7 DRUG INTERACTIONS Systemic ketoconazole: Monitor during concomitant use. (7.2, 12.3) Vaccines: Avoid live attenuated vaccines during, and for 2 months after stopping GILENYA treatment. (5.2, 7.3) 7.1 QT Prolonging Drugs GILENYA has not been studied in patients treated with drugs that prolong the QT interval. Drugs that prolong the QT interval have been associated with cases of torsades de pointes in patients with bradycardia. Since initiation of GILENYA treatment results in decreased heart rate and may prolong the QT interval, patients on QT prolonging drugs with a known risk of torsades de pointes (e.g., citalopram, chlorpromazine, haloperidol, methadone, erythromycin) should be monitored overnight with continuous ECG in a medical facility [see Dosage and Administration (2.2) and Warnings and Precautions (5.1)]. 7.2 Ketoconazole The blood levels of fingolimod and fingolimod-phosphate are increased by 1.7-fold when used concomitantly with ketoconazole. Patients who use GILENYA and systemic ketoconazole concomitantly should be closely monitored, as the risk of adverse reactions is greater. 7.3 Vaccines GILENYA reduces the immune response to vaccination. Vaccination may be less effective during and for up to 2 months after discontinuation of treatment with GILENYA [see Clinical Pharmacology (12.2)]. Avoid the use of live attenuated vaccines during and for 2 months after treatment with GILENYA because of the risk of infection. 7.4 Antineoplastic, Immunosuppressive, or Immune-Modulating Therapies Antineoplastic, immune-modulating, or immunosuppressive therapies, (including corticosteroids) are expected to increase the risk of immunosuppression, and the risk of additive immune system effects must be considered if these therapies are coadministered with GILENYA. When switching from drugs with prolonged immune effects, such as natalizumab, teriflunomide or mitoxantrone, the duration and mode of action of these drugs must be considered to avoid unintended additive immunosuppressive effects when initiating GILENYA [see Warnings and Precautions (5.2)]. 7.5 Drugs That Slow Heart Rate or Atrioventricular Conduction (e.g., beta blockers or diltiazem) Experience with GILENYA in patients receiving concurrent therapy with drugs that slow the heart rate or atrioventricular conduction (e.g., beta blockers, digoxin, or heart rate-slowing calcium channel blockers such as diltiazem or verapamil) is limited. Because initiation of GILENYA treatment may result in an additional decrease in heart rate, concomitant use of these drugs during GILENYA initiation may be associated with severe bradycardia or heart block. Seek advice from the prescribing physician regarding the possibility to switch to drugs that do not slow the heart rate or atrioventricular conduction before initiating GILENYA. Patients who cannot switch, should have overnight continuous ECG monitoring after the first dose [see Dosage and Administration (2.2) and Warnings and Precautions (5.1)]. 7.6 Laboratory Test Interaction Because GILENYA reduces blood lymphocyte counts via redistribution in secondary lymphoid organs, peripheral blood lymphocyte counts cannot be utilized to evaluate the lymphocyte subset status of a patient treated with GILENYA. A recent CBC should be available before initiating treatment with GILENYA.

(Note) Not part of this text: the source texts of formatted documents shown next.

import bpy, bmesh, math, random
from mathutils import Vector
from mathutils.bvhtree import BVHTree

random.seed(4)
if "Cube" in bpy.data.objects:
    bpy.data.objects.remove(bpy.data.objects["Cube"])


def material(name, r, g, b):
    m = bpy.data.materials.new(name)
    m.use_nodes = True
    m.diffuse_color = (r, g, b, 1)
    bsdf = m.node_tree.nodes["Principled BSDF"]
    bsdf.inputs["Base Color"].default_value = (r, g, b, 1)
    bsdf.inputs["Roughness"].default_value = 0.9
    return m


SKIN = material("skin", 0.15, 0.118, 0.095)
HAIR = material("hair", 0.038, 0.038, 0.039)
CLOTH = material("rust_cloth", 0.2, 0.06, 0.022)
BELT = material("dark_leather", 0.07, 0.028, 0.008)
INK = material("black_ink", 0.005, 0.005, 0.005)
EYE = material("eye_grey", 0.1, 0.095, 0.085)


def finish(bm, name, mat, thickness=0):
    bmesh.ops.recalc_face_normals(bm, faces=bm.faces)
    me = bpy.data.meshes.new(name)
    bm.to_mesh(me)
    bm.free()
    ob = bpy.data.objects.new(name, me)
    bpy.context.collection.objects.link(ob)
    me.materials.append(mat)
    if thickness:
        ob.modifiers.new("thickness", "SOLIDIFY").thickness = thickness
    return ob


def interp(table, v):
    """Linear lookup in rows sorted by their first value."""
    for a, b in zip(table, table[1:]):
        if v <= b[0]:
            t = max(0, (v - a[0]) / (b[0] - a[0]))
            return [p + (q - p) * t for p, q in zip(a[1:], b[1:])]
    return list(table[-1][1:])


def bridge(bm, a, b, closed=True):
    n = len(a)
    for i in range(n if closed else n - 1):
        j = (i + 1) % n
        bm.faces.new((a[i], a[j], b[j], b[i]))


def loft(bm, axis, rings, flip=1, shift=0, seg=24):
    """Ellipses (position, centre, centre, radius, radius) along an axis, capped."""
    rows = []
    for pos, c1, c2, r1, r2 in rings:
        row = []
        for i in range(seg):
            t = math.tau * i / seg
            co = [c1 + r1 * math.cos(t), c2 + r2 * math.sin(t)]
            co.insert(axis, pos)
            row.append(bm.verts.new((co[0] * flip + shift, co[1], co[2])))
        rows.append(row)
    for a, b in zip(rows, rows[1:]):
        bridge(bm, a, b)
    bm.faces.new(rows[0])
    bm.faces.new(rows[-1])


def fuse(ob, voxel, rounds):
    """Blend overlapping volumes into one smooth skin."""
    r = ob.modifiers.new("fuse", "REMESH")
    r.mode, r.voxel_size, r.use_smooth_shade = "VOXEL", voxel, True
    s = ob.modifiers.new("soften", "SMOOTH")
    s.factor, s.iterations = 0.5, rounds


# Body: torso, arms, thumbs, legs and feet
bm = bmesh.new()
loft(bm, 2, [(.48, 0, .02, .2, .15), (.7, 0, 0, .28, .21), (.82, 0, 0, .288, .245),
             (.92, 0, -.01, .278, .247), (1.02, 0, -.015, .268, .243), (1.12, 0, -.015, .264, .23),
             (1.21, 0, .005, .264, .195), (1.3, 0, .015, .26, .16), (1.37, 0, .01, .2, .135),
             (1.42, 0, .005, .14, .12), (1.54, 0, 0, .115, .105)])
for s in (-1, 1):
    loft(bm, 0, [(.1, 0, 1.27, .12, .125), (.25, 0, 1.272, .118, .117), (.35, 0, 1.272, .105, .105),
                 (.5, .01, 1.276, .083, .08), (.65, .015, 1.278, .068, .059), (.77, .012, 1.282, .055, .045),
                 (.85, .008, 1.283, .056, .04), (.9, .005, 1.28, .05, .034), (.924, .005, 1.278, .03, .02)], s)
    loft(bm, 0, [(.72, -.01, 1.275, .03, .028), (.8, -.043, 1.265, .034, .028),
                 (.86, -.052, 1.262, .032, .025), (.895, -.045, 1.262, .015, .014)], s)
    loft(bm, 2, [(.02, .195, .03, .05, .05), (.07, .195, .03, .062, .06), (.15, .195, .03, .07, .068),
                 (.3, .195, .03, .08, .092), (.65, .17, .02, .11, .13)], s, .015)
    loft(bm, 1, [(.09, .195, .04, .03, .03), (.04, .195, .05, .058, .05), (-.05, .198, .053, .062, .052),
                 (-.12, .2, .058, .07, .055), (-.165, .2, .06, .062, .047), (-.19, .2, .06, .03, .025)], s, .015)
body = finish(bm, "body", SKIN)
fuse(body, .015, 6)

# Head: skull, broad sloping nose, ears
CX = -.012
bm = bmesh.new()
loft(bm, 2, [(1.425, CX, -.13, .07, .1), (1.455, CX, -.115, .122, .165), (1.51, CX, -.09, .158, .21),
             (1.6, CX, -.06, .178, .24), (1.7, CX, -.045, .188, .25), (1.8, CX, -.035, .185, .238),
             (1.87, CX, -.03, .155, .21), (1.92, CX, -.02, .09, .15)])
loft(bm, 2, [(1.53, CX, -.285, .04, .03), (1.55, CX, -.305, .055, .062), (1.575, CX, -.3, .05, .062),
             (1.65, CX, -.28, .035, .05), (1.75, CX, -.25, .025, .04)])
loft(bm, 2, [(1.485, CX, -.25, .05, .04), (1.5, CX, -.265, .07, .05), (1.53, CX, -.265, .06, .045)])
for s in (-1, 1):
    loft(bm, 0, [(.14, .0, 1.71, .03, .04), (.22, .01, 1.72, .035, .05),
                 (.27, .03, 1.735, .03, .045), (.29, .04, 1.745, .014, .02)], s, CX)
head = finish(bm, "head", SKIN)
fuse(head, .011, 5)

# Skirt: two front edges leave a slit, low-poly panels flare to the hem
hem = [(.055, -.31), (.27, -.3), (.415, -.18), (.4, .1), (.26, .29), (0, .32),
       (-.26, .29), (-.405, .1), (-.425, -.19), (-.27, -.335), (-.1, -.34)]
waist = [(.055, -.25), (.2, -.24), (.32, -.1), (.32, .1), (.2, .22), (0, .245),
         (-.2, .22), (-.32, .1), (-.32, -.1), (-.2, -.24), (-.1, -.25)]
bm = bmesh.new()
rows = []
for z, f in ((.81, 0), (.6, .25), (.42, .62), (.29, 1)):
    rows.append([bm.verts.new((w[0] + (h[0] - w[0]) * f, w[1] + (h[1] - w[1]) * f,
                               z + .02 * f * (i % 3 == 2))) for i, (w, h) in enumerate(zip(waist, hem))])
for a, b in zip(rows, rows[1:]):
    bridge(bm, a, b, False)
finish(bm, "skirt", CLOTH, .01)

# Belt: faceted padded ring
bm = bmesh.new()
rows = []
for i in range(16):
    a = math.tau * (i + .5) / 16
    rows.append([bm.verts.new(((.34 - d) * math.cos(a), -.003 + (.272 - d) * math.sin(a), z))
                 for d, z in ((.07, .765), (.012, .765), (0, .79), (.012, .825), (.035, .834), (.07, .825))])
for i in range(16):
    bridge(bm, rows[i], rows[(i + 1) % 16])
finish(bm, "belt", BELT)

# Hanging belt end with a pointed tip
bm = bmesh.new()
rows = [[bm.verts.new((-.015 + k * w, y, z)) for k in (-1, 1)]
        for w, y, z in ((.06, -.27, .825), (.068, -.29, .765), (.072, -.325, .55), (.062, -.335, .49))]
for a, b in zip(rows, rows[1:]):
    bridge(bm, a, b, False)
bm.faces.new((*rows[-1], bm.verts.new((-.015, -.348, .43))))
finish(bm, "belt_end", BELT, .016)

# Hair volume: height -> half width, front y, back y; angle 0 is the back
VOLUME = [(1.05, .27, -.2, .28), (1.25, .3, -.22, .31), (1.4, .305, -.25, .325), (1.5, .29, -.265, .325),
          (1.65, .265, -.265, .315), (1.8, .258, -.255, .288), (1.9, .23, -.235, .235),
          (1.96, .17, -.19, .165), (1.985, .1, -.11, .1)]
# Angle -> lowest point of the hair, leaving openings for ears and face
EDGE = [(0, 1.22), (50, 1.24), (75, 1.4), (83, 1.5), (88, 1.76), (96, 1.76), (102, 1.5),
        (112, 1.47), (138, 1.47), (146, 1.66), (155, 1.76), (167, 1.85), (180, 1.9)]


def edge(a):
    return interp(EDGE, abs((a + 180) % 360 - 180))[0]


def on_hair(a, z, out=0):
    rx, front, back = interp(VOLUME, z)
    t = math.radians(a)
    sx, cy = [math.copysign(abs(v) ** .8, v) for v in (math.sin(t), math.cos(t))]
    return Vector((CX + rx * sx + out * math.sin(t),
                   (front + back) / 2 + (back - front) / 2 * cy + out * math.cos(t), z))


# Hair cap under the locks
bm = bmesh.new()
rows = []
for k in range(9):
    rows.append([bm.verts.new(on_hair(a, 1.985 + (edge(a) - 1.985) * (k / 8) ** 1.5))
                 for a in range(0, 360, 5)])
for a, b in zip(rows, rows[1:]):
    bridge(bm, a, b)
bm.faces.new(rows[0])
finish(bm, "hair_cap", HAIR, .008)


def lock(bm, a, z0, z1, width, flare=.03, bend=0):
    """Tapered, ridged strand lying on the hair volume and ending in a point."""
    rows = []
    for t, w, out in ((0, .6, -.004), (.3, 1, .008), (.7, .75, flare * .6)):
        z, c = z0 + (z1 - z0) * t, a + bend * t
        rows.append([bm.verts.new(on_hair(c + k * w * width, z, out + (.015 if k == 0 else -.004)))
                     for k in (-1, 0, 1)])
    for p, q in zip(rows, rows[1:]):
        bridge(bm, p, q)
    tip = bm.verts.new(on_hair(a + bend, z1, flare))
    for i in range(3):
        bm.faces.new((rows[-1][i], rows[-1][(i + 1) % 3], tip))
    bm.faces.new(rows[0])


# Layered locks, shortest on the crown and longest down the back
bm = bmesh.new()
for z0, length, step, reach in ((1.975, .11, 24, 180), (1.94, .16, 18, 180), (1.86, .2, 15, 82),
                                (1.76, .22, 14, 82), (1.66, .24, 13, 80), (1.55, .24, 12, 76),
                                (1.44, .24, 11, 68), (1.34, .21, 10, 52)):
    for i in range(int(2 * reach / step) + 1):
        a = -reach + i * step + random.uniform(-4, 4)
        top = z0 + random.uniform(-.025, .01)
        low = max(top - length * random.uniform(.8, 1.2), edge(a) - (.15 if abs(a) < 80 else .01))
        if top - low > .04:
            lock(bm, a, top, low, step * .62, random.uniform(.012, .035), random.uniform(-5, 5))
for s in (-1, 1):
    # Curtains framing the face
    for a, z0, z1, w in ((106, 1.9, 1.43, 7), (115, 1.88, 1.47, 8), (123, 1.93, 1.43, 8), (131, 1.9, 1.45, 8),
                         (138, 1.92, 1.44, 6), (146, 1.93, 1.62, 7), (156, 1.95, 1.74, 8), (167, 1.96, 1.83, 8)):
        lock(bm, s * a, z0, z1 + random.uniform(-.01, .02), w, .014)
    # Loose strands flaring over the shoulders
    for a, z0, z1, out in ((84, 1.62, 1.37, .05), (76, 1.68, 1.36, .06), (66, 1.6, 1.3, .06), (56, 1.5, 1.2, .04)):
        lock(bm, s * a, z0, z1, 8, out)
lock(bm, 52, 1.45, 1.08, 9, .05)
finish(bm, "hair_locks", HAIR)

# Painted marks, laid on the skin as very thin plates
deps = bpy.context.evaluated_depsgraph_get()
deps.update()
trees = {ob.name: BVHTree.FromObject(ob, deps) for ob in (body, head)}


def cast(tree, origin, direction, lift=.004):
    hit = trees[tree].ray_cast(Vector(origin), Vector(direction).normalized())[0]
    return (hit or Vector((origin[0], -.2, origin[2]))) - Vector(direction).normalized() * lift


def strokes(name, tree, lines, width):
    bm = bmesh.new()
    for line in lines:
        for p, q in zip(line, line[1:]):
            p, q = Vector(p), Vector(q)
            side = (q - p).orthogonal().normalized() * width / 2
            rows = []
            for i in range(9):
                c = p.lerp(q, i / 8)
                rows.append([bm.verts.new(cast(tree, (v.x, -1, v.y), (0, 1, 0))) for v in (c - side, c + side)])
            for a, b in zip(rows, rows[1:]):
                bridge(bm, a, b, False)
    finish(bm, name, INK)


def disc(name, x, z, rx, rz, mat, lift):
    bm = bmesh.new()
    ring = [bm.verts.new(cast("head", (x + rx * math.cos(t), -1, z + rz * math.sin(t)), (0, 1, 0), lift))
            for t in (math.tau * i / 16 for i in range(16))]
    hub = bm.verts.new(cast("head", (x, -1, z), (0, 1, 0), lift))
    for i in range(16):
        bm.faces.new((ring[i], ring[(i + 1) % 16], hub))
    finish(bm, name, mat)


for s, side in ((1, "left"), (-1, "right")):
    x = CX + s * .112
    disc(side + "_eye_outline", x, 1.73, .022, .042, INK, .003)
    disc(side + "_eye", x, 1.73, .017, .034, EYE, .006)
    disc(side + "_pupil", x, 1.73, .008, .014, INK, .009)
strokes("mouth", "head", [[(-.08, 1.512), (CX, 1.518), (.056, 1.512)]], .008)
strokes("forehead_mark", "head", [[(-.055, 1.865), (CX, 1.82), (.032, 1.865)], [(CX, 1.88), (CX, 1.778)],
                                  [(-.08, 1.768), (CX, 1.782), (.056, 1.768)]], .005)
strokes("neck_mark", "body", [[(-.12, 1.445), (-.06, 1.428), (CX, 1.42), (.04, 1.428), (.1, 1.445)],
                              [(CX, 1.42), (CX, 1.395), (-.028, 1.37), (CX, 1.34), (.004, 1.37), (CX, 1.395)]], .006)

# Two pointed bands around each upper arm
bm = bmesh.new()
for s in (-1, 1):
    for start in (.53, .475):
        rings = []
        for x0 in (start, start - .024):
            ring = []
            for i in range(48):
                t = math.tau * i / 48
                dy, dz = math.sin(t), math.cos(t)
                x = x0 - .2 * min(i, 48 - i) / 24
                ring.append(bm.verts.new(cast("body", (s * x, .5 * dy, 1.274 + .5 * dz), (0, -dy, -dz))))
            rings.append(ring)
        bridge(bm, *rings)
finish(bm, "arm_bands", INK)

More information

Category Value
Authorisation number NDA022527
Agency product number G926EC510T
Orphan designation No
Product NDC 0078-0607
Date Last Revised 15-12-2017
Type HUMAN PRESCRIPTION DRUG
Marketing authorisation holder Novartis Pharmaceuticals Corporation